Since learning of this, I have been lighting a candle for Rabbi Astrugon and do mitzvot in his merit, contemplating the supreme sacrifice he made by choosing to die in the flames rather than profess belief in something other than the One G‑d.

I asked myself again, could this have been an ancestor, or someone in the family? Could perhaps his supreme sacrifice have paved the way for our family to return to Judaism after 500 years? Because the fact that we did return is nothing short of miracle.

Meanwhile, during this whole journey of discovery, I made another journey: coming to live in Jerusalem, where I feel very close to G‑d. Not only does He direct my path, as He always does, but one can openly see it and feel it, and I feel doubly blessed.

Recently, I’ve had the great merit to assist a rabbi here in Jerusalem who helps Spanish converts. This has been very rewarding for me since it allows me to feel that I can “give back” in a direct and meaningful way for what G‑d has done for me and my family.

Soon after I started this work, I began having recurring dreams that were vague, but I had them every night for a week.

In my dream, which felt like it was coming from the very distant past, I sensed a strange, ancient energy and that someone wanted me to do something. I vaguely saw two graves. The dream kept repeating, so I didn’t forget it.

Fast-forward six months, and now, the rabbi that I’ve been assisting is in the middle of construction on a new building for his community. I had the idea to ask him to inscribe a plaque there in memory of Rav Astrugon, who gave his life al Kiddush Hashem—in merit of all those who sacrificed for the true belief in One G‑d. I asked for Rav Abba Marhi as well since he labored so hard to try to prevent the Spanish assimilation.

The rabbi agreed to the plaques, andThe dreams have stopped somehow, the dreams have stopped. I’m left, from all this, with a very real sense that I do indeed have Jewish ancestors that look down from their place on high and care very much about what I do. I like to imagine that they get tremendous pleasure that finally, we have “come home.”

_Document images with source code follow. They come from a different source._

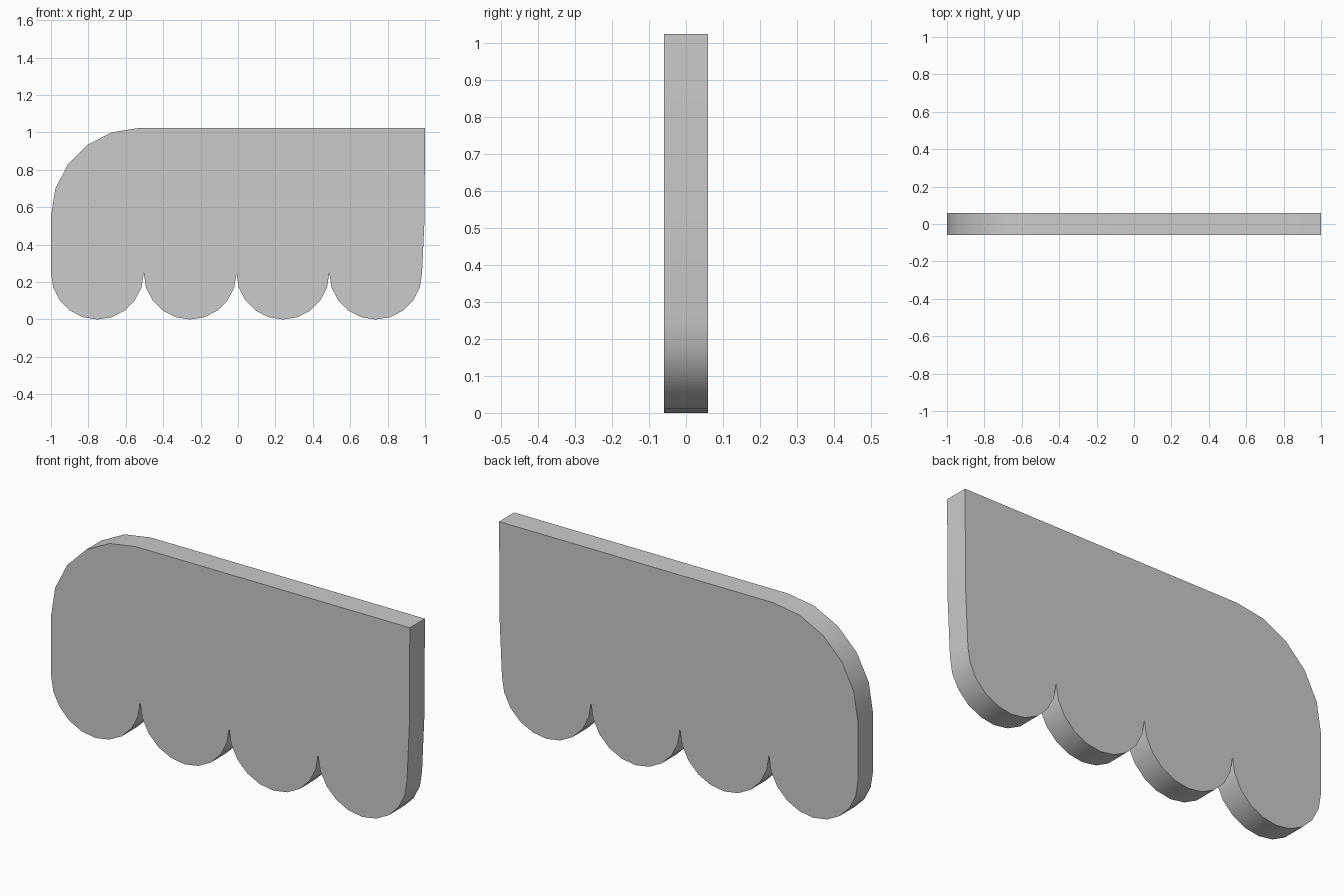
import bpy, bmesh
from math import sin, cos, pi, radians

if "Cube" in bpy.data.objects:
    bpy.data.objects.remove(bpy.data.objects["Cube"])

HALF_DEPTH = 0.06
PITCH = 0.496       # width of one scallop
STEPS = 10          # sides per scallop


def arc(cx, cz, r, start, end, n):
    """Points along an arc in the xz plane, angles in degrees."""
    pts = []
    for i in range(n + 1):
        a = radians(start + (end - start) * i / n)
        pts.append((cx + r * cos(a), cz + r * sin(a)))
    return pts


# Outline: four scallops along the bottom, left to right
outline = []
for k in range(4):
    scallop = arc(-1 + PITCH * (k + 0.5), PITCH / 2, PITCH / 2, 180, 360, STEPS)
    outline += scallop if k == 0 else scallop[1:]

# Slightly leaning right edge, square top corner, rounded top left corner
outline += [(0.997, 0.53), (1.0, 1.024)]
outline += arc(-0.528, 0.552, 0.472, 90, 180, 5)

# Extrude the outline into a panel
bm = bmesh.new()
face = bm.faces.new([bm.verts.new((x, -HALF_DEPTH, z)) for x, z in outline])
ext = bmesh.ops.extrude_face_region(bm, geom=[face], use_keep_orig=True)
verts = [g for g in ext["geom"] if isinstance(g, bmesh.types.BMVert)]
bmesh.ops.translate(bm, verts=verts, vec=(0, 2 * HALF_DEPTH, 0))
bmesh.ops.recalc_face_normals(bm, faces=bm.faces)

mesh = bpy.data.meshes.new("scalloped_panel")
bm.to_mesh(mesh)
bm.free()
panel = bpy.data.objects.new("scalloped_panel", mesh)
bpy.context.collection.objects.link(panel)

# Smooth rounded rim, sharp corners
bpy.context.view_layer.objects.active = panel
panel.select_set(True)
bpy.ops.object.shade_smooth_by_angle(angle=radians(30))
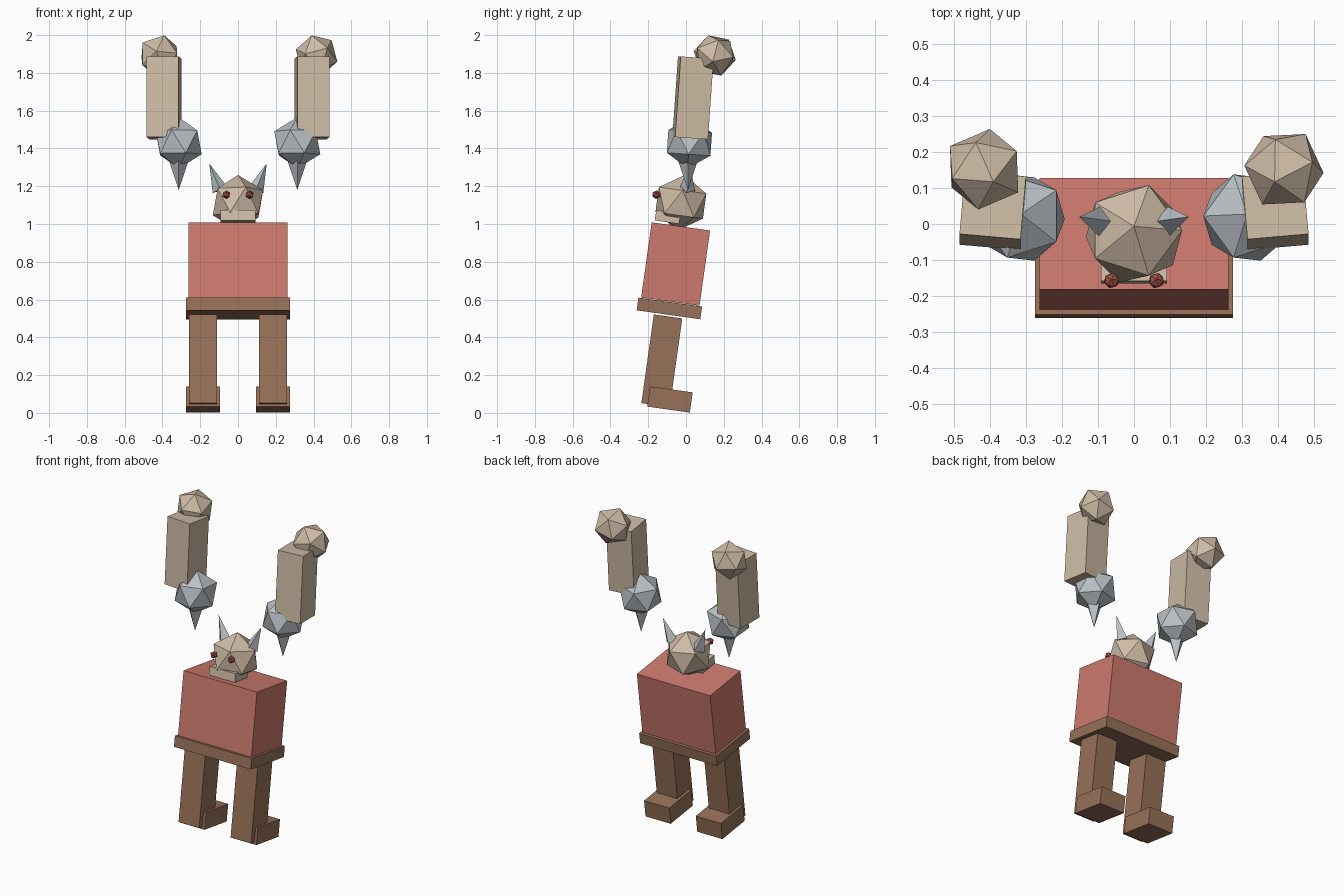
import bpy
from math import radians
from mathutils import Matrix, Vector

old = bpy.data.objects.get("Cube")
if old:
    bpy.data.objects.remove(old, do_unlink=True)


def make_material(name, rgb):
    mat = bpy.data.materials.new(name)
    mat.use_nodes = True
    colour = (*rgb, 1.0)
    mat.diffuse_color = colour
    for node in mat.node_tree.nodes:
        if node.type == 'BSDF_PRINCIPLED':
            node.inputs["Base Color"].default_value = colour
    return mat


SKIN = make_material("tan skin", (0.62, 0.50, 0.38))
SHIRT = make_material("faded red", (0.61, 0.195, 0.155))
LEATHER = make_material("brown leather", (0.31, 0.165, 0.10))
METAL = make_material("pale steel", (0.49, 0.53, 0.56))
EYE = make_material("dark red", (0.36, 0.08, 0.065))


def turn(x=0, y=0, z=0):
    """Spin about z first, then lean about y and x."""
    return (Matrix.Rotation(radians(x), 4, 'X')
            @ Matrix.Rotation(radians(y), 4, 'Y')
            @ Matrix.Rotation(radians(z), 4, 'Z'))


LEAN = turn(x=-8)


def finish(name, mat, centre, rot, size=(1, 1, 1)):
    ob = bpy.context.object
    ob.name = name
    ob.data.name = name
    ob.data.materials.append(mat)
    ob.matrix_world = Matrix.Translation(centre) @ rot @ Matrix.Diagonal((*size, 1))
    return ob


def box(name, mat, centre, size, rot=LEAN):
    bpy.ops.mesh.primitive_cube_add(size=1)
    return finish(name, mat, centre, rot, size)


def ball(name, mat, centre, radius, rot=LEAN):
    bpy.ops.mesh.primitive_ico_sphere_add(subdivisions=1, radius=radius)
    return finish(name, mat, centre, rot)


def spike(name, mat, base, tip, radius):
    base, tip = Vector(base), Vector(tip)
    axis = tip - base
    bpy.ops.mesh.primitive_cone_add(vertices=4, radius1=radius, depth=axis.length)
    swing = Vector((0, 0, 1)).rotation_difference(axis) if axis.z > 0 else turn(x=180).to_quaternion()
    return finish(name, mat, (base + tip) / 2, swing.to_matrix().to_4x4())


# Trunk, leaning back
box("torso", SHIRT, (0, -0.055, 0.788), (0.524, 0.312, 0.402))
box("belt", LEATHER, (0, -0.088, 0.553), (0.55, 0.34, 0.068))

# Head and jaw
ball("head", SKIN, (0, -0.027, 1.112), 0.149)
box("jaw", SKIN, (0, -0.097, 1.037), (0.184, 0.13, 0.055))

for side, s in (("left", 1), ("right", -1)):
    # Legs and feet
    box(side + "_leg", LEATHER, (s * 0.186, -0.128, 0.276), (0.147, 0.152, 0.474))
    box(side + "_foot", LEATHER, (s * 0.185, -0.085, 0.071), (0.18, 0.228, 0.108))

    # Eyes and horns
    ball(side + "_eye", EYE, (s * 0.062, -0.157, 1.155), 0.023)
    spike(side + "_horn", METAL, (s * 0.095, 0.006, 1.18), (s * 0.152, 0.02, 1.32), 0.042)

    # Raised arms with fists at the top
    box(side + "_arm", SKIN, (s * 0.392, 0.037, 1.668), (0.17, 0.175, 0.428),
        turn(x=-4, z=s * 5))
    fist_turn = turn(x=18, y=-13, z=25) if s > 0 else turn(x=18, y=13, z=38)
    ball(side + "_fist", SKIN, (s * 0.416, 0.152, 1.892), 0.115, fist_turn)

    # Steel shoulder balls with hanging spikes
    ball(side + "_shoulder_ball", METAL, (s * 0.314, 0.018, 1.43), 0.136, turn(x=-4, z=36))
    spike(side + "_shoulder_spike", METAL, (s * 0.314, 0.01, 1.36), (s * 0.314, 0.01, 1.18), 0.06)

For now, in our times, there has come to be a veritable “explosion” in that many, many Spanish-speaking people from all over the world are converting to Judaism.

The path to conversion hasn’t been easy for many of these people; in fact, it’s often a very long and difficult road to get to their goal. When I hear their stories of how many have sacrificed much effort to embrace the ways of the Torah, I am struck by how much conviction these people have. Where did this come from? I like to think that it must have been forged in the fires of those conversos or crypto Jews who gave their very lives to prove their unshakable faith in the One G‑d.

(Dedicated in memory of Rabbi Abba Marhi Astruc and Rabbi Astrugon Astruc.)